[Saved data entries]

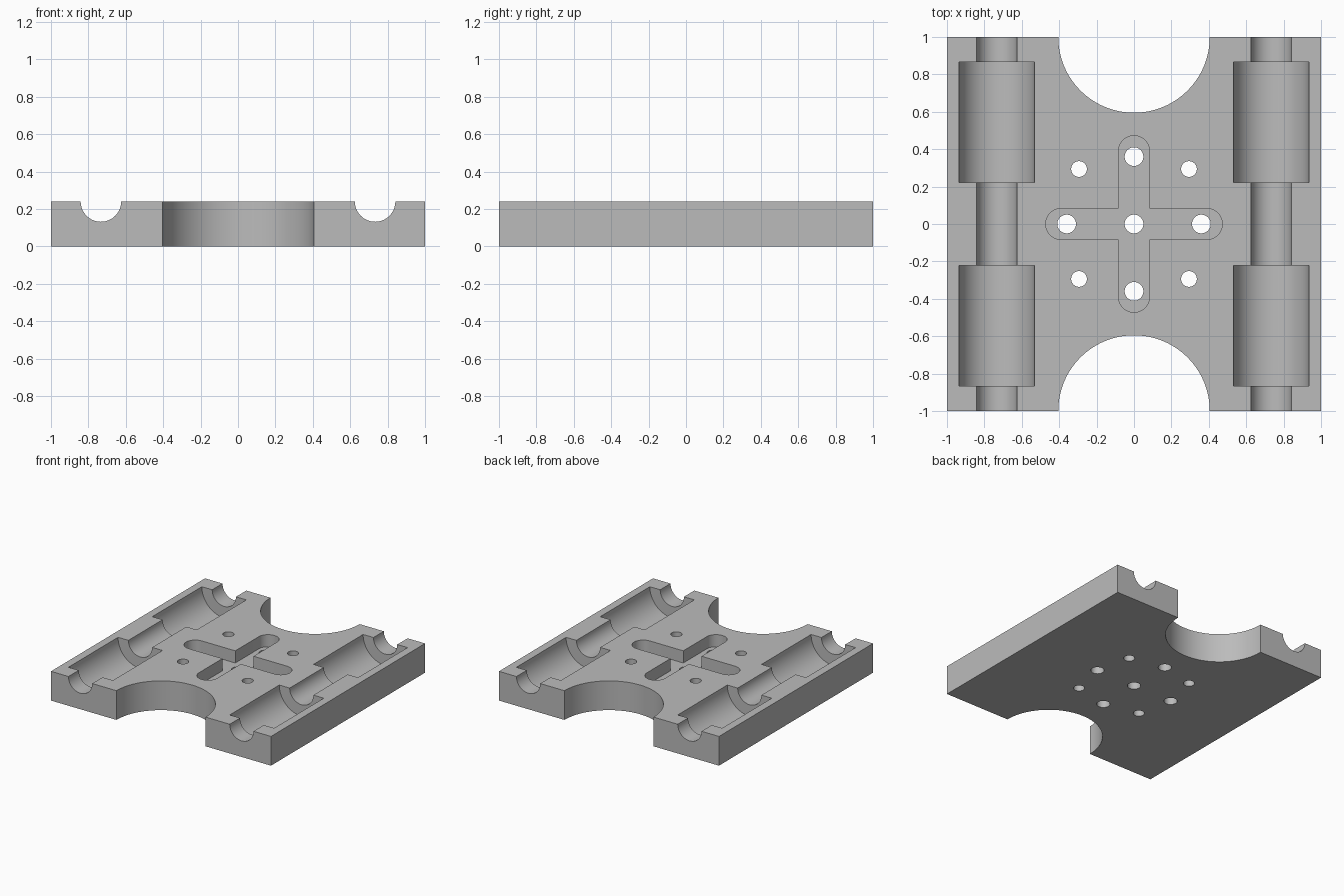
import bpy, bmesh, math
from mathutils import Matrix, Vector

if "Cube" in bpy.data.objects:
    bpy.data.objects.remove(bpy.data.objects["Cube"], do_unlink=True)

HEIGHT = 0.24
grey = bpy.data.materials.new("plain grey")
grey.use_nodes = True
colour = (0.5, 0.5, 0.5, 1)
grey.diffuse_color = colour
grey.node_tree.nodes["Principled BSDF"].inputs["Base Color"].default_value = colour


def prism(name, outline, z0, z1):
    """Extrude a closed 2D outline between two heights."""
    bm = bmesh.new()
    face = bm.faces.new([bm.verts.new((x, y, z0)) for x, y in outline])
    top = bmesh.ops.extrude_face_region(bm, geom=[face])["geom"]
    bmesh.ops.translate(bm, vec=(0, 0, z1 - z0),
                        verts=[v for v in top if isinstance(v, bmesh.types.BMVert)])
    bmesh.ops.recalc_face_normals(bm, faces=bm.faces)
    mesh = bpy.data.meshes.new(name)
    bm.to_mesh(mesh)
    bm.free()
    obj = bpy.data.objects.new(name, mesh)
    bpy.context.collection.objects.link(obj)
    mesh.materials.append(grey)
    return obj


def arc(cx, cy, r, start, end, n):
    angles = [math.radians(start + (end - start) * i / n) for i in range(n + 1)]
    return [(cx + r * math.cos(a), cy + r * math.sin(a)) for a in angles]


def circle(r, n):
    return arc(0, 0, r, 0, 360, n)[:-1]


def cut(target, cutter):
    cutter.hide_render = True
    mod = target.modifiers.new("cut", "BOOLEAN")
    mod.operation, mod.solver, mod.object = "DIFFERENCE", "EXACT", cutter
    bpy.context.view_layer.objects.active = target
    bpy.ops.object.modifier_apply(modifier=mod.name)
    bpy.data.objects.remove(cutter, do_unlink=True)


def cut_trough(x, y0, y1, r):
    """Half-round channel running along y, open at the top face."""
    trough = prism("trough_cutter", circle(r, 96), 0, y1 - y0)
    turn = Matrix.Rotation(math.radians(-90), 4, "X")
    trough.data.transform(Matrix.Translation(Vector((x, y0, HEIGHT))) @ turn)
    cut(plate, trough)


def cut_hole(x, y, r):
    hole = prism("hole_cutter", circle(r, 48), -0.1, HEIGHT + 0.1)
    hole.data.transform(Matrix.Translation((x, y, 0)))
    cut(plate, hole)


# Plate with a half-round bite in the front and back edges
BITE = 0.405
outline = ([(-1, -1)] + arc(0, -1, BITE, 180, 0, 64) + [(1, -1), (1, 1)]
           + arc(0, 1, BITE, 0, -180, 64) + [(-1, 1)])
plate = prism("carriage_plate", outline, 0, HEIGHT)

# Rod channels and bearing pockets on both sides
for side in (-1, 1):
    x = side * 0.733
    cut_trough(x, -1.1, 1.1, 0.108)
    for y0 in (-0.866, 0.222):
        cut_trough(x, y0, y0 + 0.644, 0.202)

# Cross-shaped recess with rounded arms
ARM = 0.083
cross = []
for k in range(4):
    spin = Matrix.Rotation(math.radians(90 * k), 2)
    arm = arc(0.472 - ARM, 0, ARM, -90, 90, 24) + [(ARM, ARM)]
    cross += [tuple(spin @ Vector(p)) for p in arm]
cut(plate, prism("cross_cutter", cross, HEIGHT - 0.1, HEIGHT + 0.1))

# Through holes: five in the cross, four around it
for x, y in ((0, 0), (1, 0), (-1, 0), (0, 1), (0, -1)):
    cut_hole(x * 0.36, y * 0.36, 0.05)
for x in (-1, 1):
    for y in (-1, 1):
        cut_hole(x * 0.294, y * 0.294, 0.042)

# Smooth curved walls, crisp edges
bpy.ops.object.select_all(action="DESELECT")
plate.select_set(True)
bpy.context.view_layer.objects.active = plate
bpy.ops.object.shade_smooth_by_angle(angle=math.radians(30))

(WHAT THE TASK ASKS):
The answer must reproduce every line of the records above exactly, with all pictures left out.

(TASK SOLUTION):
import bpy, bmesh, math
from mathutils import Matrix, Vector

if "Cube" in bpy.data.objects:
    bpy.data.objects.remove(bpy.data.objects["Cube"], do_unlink=True)

HEIGHT = 0.24
grey = bpy.data.materials.new("plain grey")
grey.use_nodes = True
colour = (0.5, 0.5, 0.5, 1)
grey.diffuse_color = colour
grey.node_tree.nodes["Principled BSDF"].inputs["Base Color"].default_value = colour


def prism(name, outline, z0, z1):
    """Extrude a closed 2D outline between two heights."""
    bm = bmesh.new()
    face = bm.faces.new([bm.verts.new((x, y, z0)) for x, y in outline])
    top = bmesh.ops.extrude_face_region(bm, geom=[face])["geom"]
    bmesh.ops.translate(bm, vec=(0, 0, z1 - z0),
                        verts=[v for v in top if isinstance(v, bmesh.types.BMVert)])
    bmesh.ops.recalc_face_normals(bm, faces=bm.faces)
    mesh = bpy.data.meshes.new(name)
    bm.to_mesh(mesh)
    bm.free()
    obj = bpy.data.objects.new(name, mesh)
    bpy.context.collection.objects.link(obj)
    mesh.materials.append(grey)
    return obj


def arc(cx, cy, r, start, end, n):
    angles = [math.radians(start + (end - start) * i / n) for i in range(n + 1)]
    return [(cx + r * math.cos(a), cy + r * math.sin(a)) for a in angles]


def circle(r, n):
    return arc(0, 0, r, 0, 360, n)[:-1]


def cut(target, cutter):
    cutter.hide_render = True
    mod = target.modifiers.new("cut", "BOOLEAN")
    mod.operation, mod.solver, mod.object = "DIFFERENCE", "EXACT", cutter
    bpy.context.view_layer.objects.active = target
    bpy.ops.object.modifier_apply(modifier=mod.name)
    bpy.data.objects.remove(cutter, do_unlink=True)


def cut_trough(x, y0, y1, r):
    """Half-round channel running along y, open at the top face."""
    trough = prism("trough_cutter", circle(r, 96), 0, y1 - y0)
    turn = Matrix.Rotation(math.radians(-90), 4, "X")
    trough.data.transform(Matrix.Translation(Vector((x, y0, HEIGHT))) @ turn)
    cut(plate, trough)


def cut_hole(x, y, r):
    hole = prism("hole_cutter", circle(r, 48), -0.1, HEIGHT + 0.1)
    hole.data.transform(Matrix.Translation((x, y, 0)))
    cut(plate, hole)


# Plate with a half-round bite in the front and back edges
BITE = 0.405
outline = ([(-1, -1)] + arc(0, -1, BITE, 180, 0, 64) + [(1, -1), (1, 1)]
           + arc(0, 1, BITE, 0, -180, 64) + [(-1, 1)])
plate = prism("carriage_plate", outline, 0, HEIGHT)

# Rod channels and bearing pockets on both sides
for side in (-1, 1):
    x = side * 0.733
    cut_trough(x, -1.1, 1.1, 0.108)
    for y0 in (-0.866, 0.222):
        cut_trough(x, y0, y0 + 0.644, 0.202)

# Cross-shaped recess with rounded arms
ARM = 0.083
cross = []
for k in range(4):
    spin = Matrix.Rotation(math.radians(90 * k), 2)
    arm = arc(0.472 - ARM, 0, ARM, -90, 90, 24) + [(ARM, ARM)]
    cross += [tuple(spin @ Vector(p)) for p in arm]
cut(plate, prism("cross_cutter", cross, HEIGHT - 0.1, HEIGHT + 0.1))

# Through holes: five in the cross, four around it
for x, y in ((0, 0), (1, 0), (-1, 0), (0, 1), (0, -1)):
    cut_hole(x * 0.36, y * 0.36, 0.05)
for x in (-1, 1):
    for y in (-1, 1):
        cut_hole(x * 0.294, y * 0.294, 0.042)

# Smooth curved walls, crisp edges
bpy.ops.object.select_all(action="DESELECT")
plate.select_set(True)
bpy.context.view_layer.objects.active = plate
bpy.ops.object.shade_smooth_by_angle(angle=math.radians(30))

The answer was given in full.